Exactly as written, write out the lines below from the first to the one containing "me.materials.append(m)", inclusive. Pictures do not belong in the copy.

Start of Block

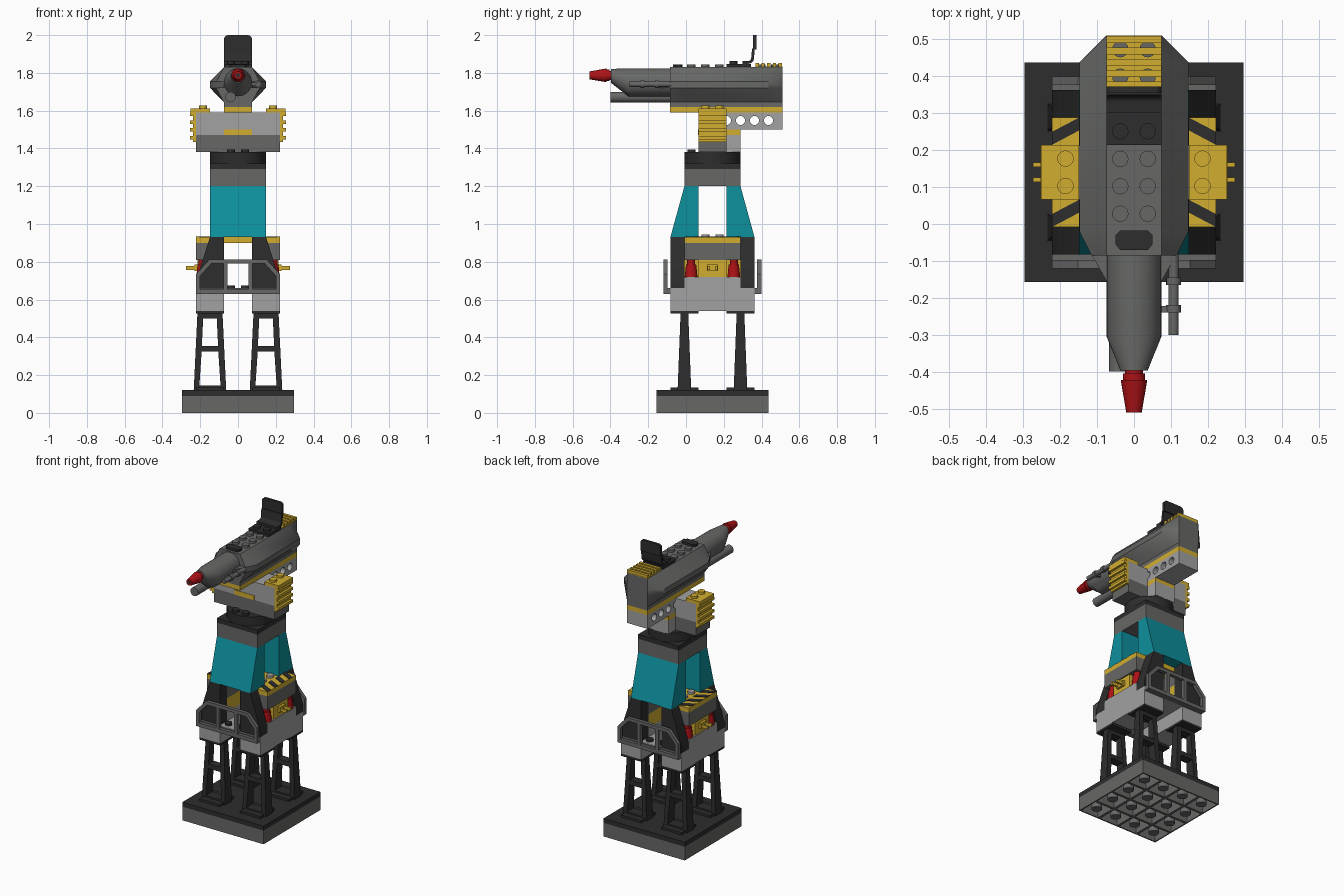
import bpy, bmesh, math
from mathutils import Vector

if "Cube" in bpy.data.objects:
    bpy.data.objects.remove(bpy.data.objects["Cube"])

P, C = 0.0742, 0.14          # stud pitch, tower centre in y


def mat(name, *c):
    m = bpy.data.materials.new(name)
    m.diffuse_color = (*c, 1)
    m.use_nodes = True
    m.node_tree.nodes["Principled BSDF"].inputs["Base Color"].default_value = m.diffuse_color
    return m


BLACK = mat("black", 0.026, 0.026, 0.026)
DARK = mat("dark_grey", 0.135, 0.14, 0.133)
LIGHT = mat("light_grey", 0.36, 0.36, 0.36)
YELLOW = mat("yellow", 0.64, 0.42, 0.03)
TEAL = mat("teal", 0.004, 0.28, 0.34)
RED = mat("red", 0.42, 0.006, 0.008)


def finish(name, bm, m):
    bmesh.ops.remove_doubles(bm, verts=bm.verts, dist=1e-5)
    bmesh.ops.recalc_face_normals(bm, faces=bm.faces)
    me = bpy.data.meshes.new(name)
    bm.to_mesh(me)
    bm.free()
    me.materials.append(m)
    ob = bpy.data.objects.new(name, me)
    bpy.context.collection.objects.link(ob)
    return ob


def box(name, x, y, z, m):
    bm = bmesh.new()
    bmesh.ops.create_cube(bm, size=1)
    for v in bm.verts:
        v.co = [(a + b) / 2 + k * abs(b - a) for (a, b), k in zip((x, y, z), v.co)]
    return finish(name, bm, m)


def loft(name, rings, m):
    bm = bmesh.new()
    vs = [[bm.verts.new(p) for p in r] for r in rings]
    n = len(vs[0])
    for a, b in zip(vs, vs[1:]):
        for i in range(n):
            bm.faces.new((a[i], a[(i + 1) % n], b[(i + 1) % n], b[i]))
    bm.faces.new(vs[0])
    bm.faces.new(vs[-1])
    return finish(name, bm, m)


def turned(name, x, rings, m, n=24):
    # rings along y: (y, centre z, radius)
    return loft(name, [[(x + r * math.cos(t), y, z + r * math.sin(t))
                        for t in (2 * math.pi * i / n for i in range(n))]
                       for y, z, r in rings], m)


def cyls(name, spots, z0, z1, r1, r2, m, n=20):
    # upright cylinders or cones at (x, y) spots, as one object
    bm = bmesh.new()
    for x, y in spots:
        new = bmesh.ops.create_cone(bm, cap_ends=True, segments=n, radius1=r1,
                                    radius2=r2, depth=z1 - z0)["verts"]
        bmesh.ops.translate(bm, verts=new, vec=(x, y, (z0 + z1) / 2))
    return finish(name, bm, m)


def studs(name, spots, z, m):
    return cyls(name, spots, z - 0.002, z + 0.015, 0.022, 0.022, m)


def prof(name, loops, plane, lo, hi, m):
    # flat outline with holes, extruded from lo to hi across its plane
    cu = bpy.data.curves.new("outline", "CURVE")
    cu.dimensions, cu.fill_mode, cu.extrude = "2D", "BOTH", (hi - lo) / 2
    for lp in loops:
        sp = cu.splines.new("POLY")
        sp.points.add(len(lp) - 1)
        for p, c in zip(sp.points, lp):
            p.co = (c[0], c[1], 0, 1)
        sp.use_cyclic_u = True
    tmp = bpy.data.objects.new("outline", cu)
    bpy.context.collection.objects.link(tmp)
    dg = bpy.context.evaluated_depsgraph_get()
    me = bpy.data.meshes.new_from_object(tmp.evaluated_get(dg))
    bm = bmesh.new()
    bm.from_mesh(me)
    bpy.data.objects.remove(tmp)
    bpy.data.meshes.remove(me)
    mid = (lo + hi) / 2
    for v in bm.verts:
        a, b, c = v.co
        v.co = {"xy": (a, b, c + mid), "xz": (a, c + mid, b), "yz": (c + mid, a, b)}[plane]
    return finish(name, bm, m)


def rect(a0, a1, b0, b1):
    return [(a0, b0), (a1, b0), (a1, b1), (a0, b1)]


def circle(a, b, r, n=20):
    return [(a + r * math.cos(2 * math.pi * i / n), b + r * math.sin(2 * math.pi * i / n))
            for i in range(n)]


def span(y0, y1, s):         # mirror a y range front to back about the tower centre
    return sorted((C + s * (y0 - C), C + s * (y1 - C)))


XS = (-1, 1)
# base with hollow, ribbed underside
cells = [(i * 2 * P, C + j * 2 * P) for i in (-1.5, -.5, .5, 1.5) for j in (-1.5, -.5, .5, 1.5)]
h = P - 0.008
prof("base_ribs", [rect(-4 * P, 4 * P, C - 4 * P, C + 4 * P)] +
     [rect(x - h, x + h, y - h, y + h) for x, y in cells], "xy", 0, 0.07, DARK)
box("base_slab", (-4 * P, 4 * P), (C - 4 * P, C + 4 * P), (0.07, 0.09), DARK)
cyls("base_tubes", cells, 0.005, 0.075, 0.032, 0.032, DARK)
box("base_top_plate", (-4 * P, 4 * P), (C - 4 * P, C + 4 * P), (0.09, 0.12), BLACK)

for s in XS:
    cx = s * 2 * P
    for t in XS:
        cy = C + t * 2 * P
        # tapered ladder leg
        trap = lambda z0, z1, w0, w1: [(cx - w0, z0), (cx + w0, z0), (cx + w1, z1), (cx - w1, z1)]
        leg = prof("leg_girder", [trap(.12, .535, .086, .066), trap(.145, .325, .056, .044),
                                  trap(.355, .50, .043, .036)], "xz", cy - 1, cy + 1, BLACK)
        for v in leg.data.vertices:
            v.co.y = cy + (v.co.y - cy) * (0.036 - 0.016 * (v.co.z - .12) / .415)
        box("leg_foot", (cx - P, cx + P), (cy - P, cy + P), (0.12, 0.135), BLACK)
        box("leg_head", (cx - P, cx + P), (cy - P, cy + P), (0.525, 0.54), BLACK)
        # sloped corner column
        y0, y1 = span(C - 3 * P, C - 2 * P, t)
        prof("corner_column", [[(s * P, .66), (s * 3 * P, .66), (s * 3 * P, .70),
                                (s * 2 * P, .93), (s * P, .93)]], "xz", y0, y1, BLACK)
        # red warning lamp
        cyls("lamp", [(s * .187, C + t * .113)], .72, .785, .034, .027, RED)
        cyls("lamp_cap", [(s * .187, C + t * .113)], .785, .81, .021, .021, RED)
    # side walls of the lower tower
    Y = (C - 2 * P, C + 2 * P)
    box("side_beam", (s * P, s * 3 * P), (C - 3 * P, C + 3 * P), (.54, .63), LIGHT)
    box("side_sill", (s * P, s * 3 * P), Y, (.63, .72), LIGHT)
    box("side_panel_inner", (s * P, s * .14), Y, (.72, .81), YELLOW)
    box("side_panel", (s * .14, s * .215), (C - P, C + P), (.72, .81), YELLOW)
    box("side_lintel", (s * P, s * 3 * P), Y, (.81, .90), DARK)
    box("panel_socket", (s * .215, s * .23), (C - .03, C + .03), (.75, .785), YELLOW)
    for t in XS:
        box("panel_prong", (s * .2, s * .274), (C + t * .02 - .006, C + t * .02 + .006),
            (.757, .777), YELLOW)
    # hazard stripes
    for k in range(4):
        a, e = C - 2 * P + k * P, C - 2 * P + (k + 1) * P
        prof("hazard_stripe", [[(s * 2.0 * P, e - .035), (s * 2.0 * P, e), (s * 3 * P, a + .035),
                                (s * 3 * P, a)]], "xy", .929, .933, BLACK)

box("cross_plate", (-3 * P, 3 * P), (C - 3 * P, C + 3 * P), (.63, .66), LIGHT)
studs("cross_plate_studs", [(x * P / 2, C + j * P) for x in XS for j in (-2.5, 2.5)], .66, BLACK)
box("stripe_plate", (-3 * P, 3 * P), (C - 2 * P, C + 2 * P), (.90, .93), YELLOW)
studs("stripe_plate_studs", [(x * P, C + t * P / 2) for x in (-1.5, -.5, .5, 1.5) for t in XS],
      .93, LIGHT)

for t in XS:
    # guard rail
    y0, y1 = span(-.12, -.097, t)
    side = [[(s * .078, .655), (s * .2, .655), (s * .2, .725), (s * .142, .79), (s * .078, .79)]
            for s in XS]
    prof("guard_rail", [[(-.222, .63), (.222, .63), (.222, .735), (.152, .812), (-.152, .812),
                         (-.222, .735)], rect(-.055, .055, .655, .79)] + side, "xz", y0, y1, DARK)
    box("rail_base", (-.222, .222), span(-.1, -.08, t), (.63, .66), DARK)
    # sloped teal tower panel
    prof("tower_slope", [[(C + t * q, z) for q, z in ((-3 * P, .93), (-2 * P, 1.2), (-P, 1.2),
                                                     (-P, .93))]], "yz", -2 * P, 2 * P, TEAL)

# tower head and turntable
box("tower_head", (-2 * P, 2 * P), (C - 2 * P, C + 2 * P), (1.2, 1.29), DARK)
box("turntable_base", (-2 * P, 2 * P), (C - 2 * P, C + 2 * P), (1.29, 1.32), BLACK)
cyls("turntable", [(0, C)], 1.32, 1.38, 2 * P, 2 * P, BLACK, 40)
studs("turntable_studs", [(x * P, C + y * P) for x, y in
      ((-.5, -1.5), (.5, -1.5), (-.5, 1.5), (.5, 1.5))], 1.38, BLACK)

# cross arm and gun cradle
A = (C - P, C + P)
box("arm_lower", (-3 * P, 3 * P), A, (1.38, 1.47), DARK)
box("arm_upper", (-3 * P, 3 * P), A, (1.47, 1.59), LIGHT)
box("arm_trim", (-P, P), (A[0] - .003, C + 2 * P), (1.47, 1.5), YELLOW)
box("cradle_block", (-P, P), (A[1], C + 2 * P), (1.38, 1.475), LIGHT)
prof("cradle_beam", [rect(A[0], .51, 1.5, 1.59)] +
     [circle(A[1] + k * P, 1.548, .024) for k in range(4)], "yz", -P, P, LIGHT)
box("cradle_plate", (-P, P), (-.085, .51), (1.59, 1.62), YELLOW)
for s in XS:
    box("pod_cap", (s * 2 * P, s * .252), A, (1.59, 1.612), YELLOW)
    studs("pod_studs", [(s * 2.5 * P, C + t * P / 2) for t in XS], 1.612, YELLOW)
    box("pod_grille_back", (s * 3 * P, s * .238), A, (1.435, 1.6), YELLOW)
    for k in range(4):
        z = 1.448 + k * .041
        box("pod_grille_slat", (s * .235, s * .253), A, (z, z + .018), YELLOW)


# faceted gun body
def section(y, w):
    half = [(P, 1.83), (w, 1.755), (w, 1.72), (P, 1.645), (P, 1.62)]
    return [(x, y, z) for x, z in half] + [(-x, y, z) for x, z in reversed(half)]


loft("gun_body", [section(-.085, .115), section(-.02, .148), section(.437, .148),
                  section(.51, P + .001)], DARK)
prof("gun_nose_wedge", [[(-.117, -.08), (.117, -.08), (P, -.155), (-P, -.155)]],
     "xy", 1.72, 1.755, DARK)
studs("gun_body_studs", [(x * P / 2, .028 + k * P) for x in XS for k in (0, 1, 2, 5, 6)],
      1.83, DARK)

# barrel, tip and side tubes
turned("barrel", 0, [(-.08, 1.75, .074), (-.305, 1.75, .074), (-.397, 1.784, .037)], DARK, 32)
turned("barrel_tip", 0, [(-.39, 1.787, .024), (-.405, 1.787, .024), (-.405, 1.787, .03),
                         (-.422, 1.787, .03), (-.422, 1.787, .036), (-.51, 1.787, .021)], RED)
turned("barrel_bore", 0, [(-.509, 1.787, .011), (-.5105, 1.787, .011)], BLACK)
turned("lower_tube", -.04, [(-.08, 1.672, .028), (-.4, 1.672, .028)], DARK)
turned("side_tube", .107, [(-.06, 1.74, .014), (-.3, 1.74, .014)], DARK, 16)
for y in (-.165, -.24):
    turned("side_tube_collar", .107, [(y, 1.74, .02), (y + .02, 1.74, .02)], DARK, 16)
box("side_tube_clip", (.05, .107), (-.24, -.222), (1.732, 1.748), DARK)

# rear vent slats
box("vent_rail", (-P, P), (.37, .51), (1.83, 1.834), YELLOW)
for k in range(5):
    y = .368 + k * .0305
    box("vent_slat", (-P, P), (y, y + .018), (1.83, 1.852), YELLOW)

# seat and sight
box("seat_base", (-P, P), (.214, .345), (1.83, 1.848), BLACK)
studs("seat_studs", [(x * P / 2, .251) for x in XS], 1.848, BLACK)
arc = [(.33 + .03 * math.sin(a), 1.878 - .03 * math.cos(a)) for a in (0, .4, .8, 1.2, 1.57)]
inner = [(.33 + .015 * math.sin(a), 1.878 - .015 * math.cos(a)) for a in (1.57, 1.2, .8, .4, 0)]
prof("seat_curve", [[(.30, 1.845)] + arc + [(.364, 1.93), (.35, 1.93)] + inner + [(.30, 1.862)]],
     "yz", -P, P, BLACK)
corner = [(.054 + .02 * math.cos(a), 1.98 + .02 * math.sin(a)) for a in (0, .5, 1.05, 1.57)]
back = [(P, 1.925)] + corner + [(-x, z) for x, z in reversed(corner)] + [(-P, 1.925)]
prof("seat_back", [back], "xz", .355, .372, BLACK)
prof("sight", [[(-.05, -.055), (-.038, -.07), (.038, -.07), (.05, -.055), (.05, -.03),
                (.038, -.018), (-.038, -.018), (-.05, -.03)]], "xy", 1.825, 1.845, BLACK)

# smooth the round parts, keep edges sharp
for ob in bpy.context.scene.objects:
    ob.select_set(True)
    bpy.context.view_layer.objects.active = ob
bpy.ops.object.shade_smooth_by_angle(angle=math.radians(30))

End of Block

### THE ANSWER
import bpy, bmesh, math
from mathutils import Vector

if "Cube" in bpy.data.objects:
    bpy.data.objects.remove(bpy.data.objects["Cube"])

P, C = 0.0742, 0.14          # stud pitch, tower centre in y


def mat(name, *c):
    m = bpy.data.materials.new(name)
    m.diffuse_color = (*c, 1)
    m.use_nodes = True
    m.node_tree.nodes["Principled BSDF"].inputs["Base Color"].default_value = m.diffuse_color
    return m


BLACK = mat("black", 0.026, 0.026, 0.026)
DARK = mat("dark_grey", 0.135, 0.14, 0.133)
LIGHT = mat("light_grey", 0.36, 0.36, 0.36)
YELLOW = mat("yellow", 0.64, 0.42, 0.03)
TEAL = mat("teal", 0.004, 0.28, 0.34)
RED = mat("red", 0.42, 0.006, 0.008)


def finish(name, bm, m):
    bmesh.ops.remove_doubles(bm, verts=bm.verts, dist=1e-5)
    bmesh.ops.recalc_face_normals(bm, faces=bm.faces)
    me = bpy.data.meshes.new(name)
    bm.to_mesh(me)
    bm.free()
    me.materials.append(m)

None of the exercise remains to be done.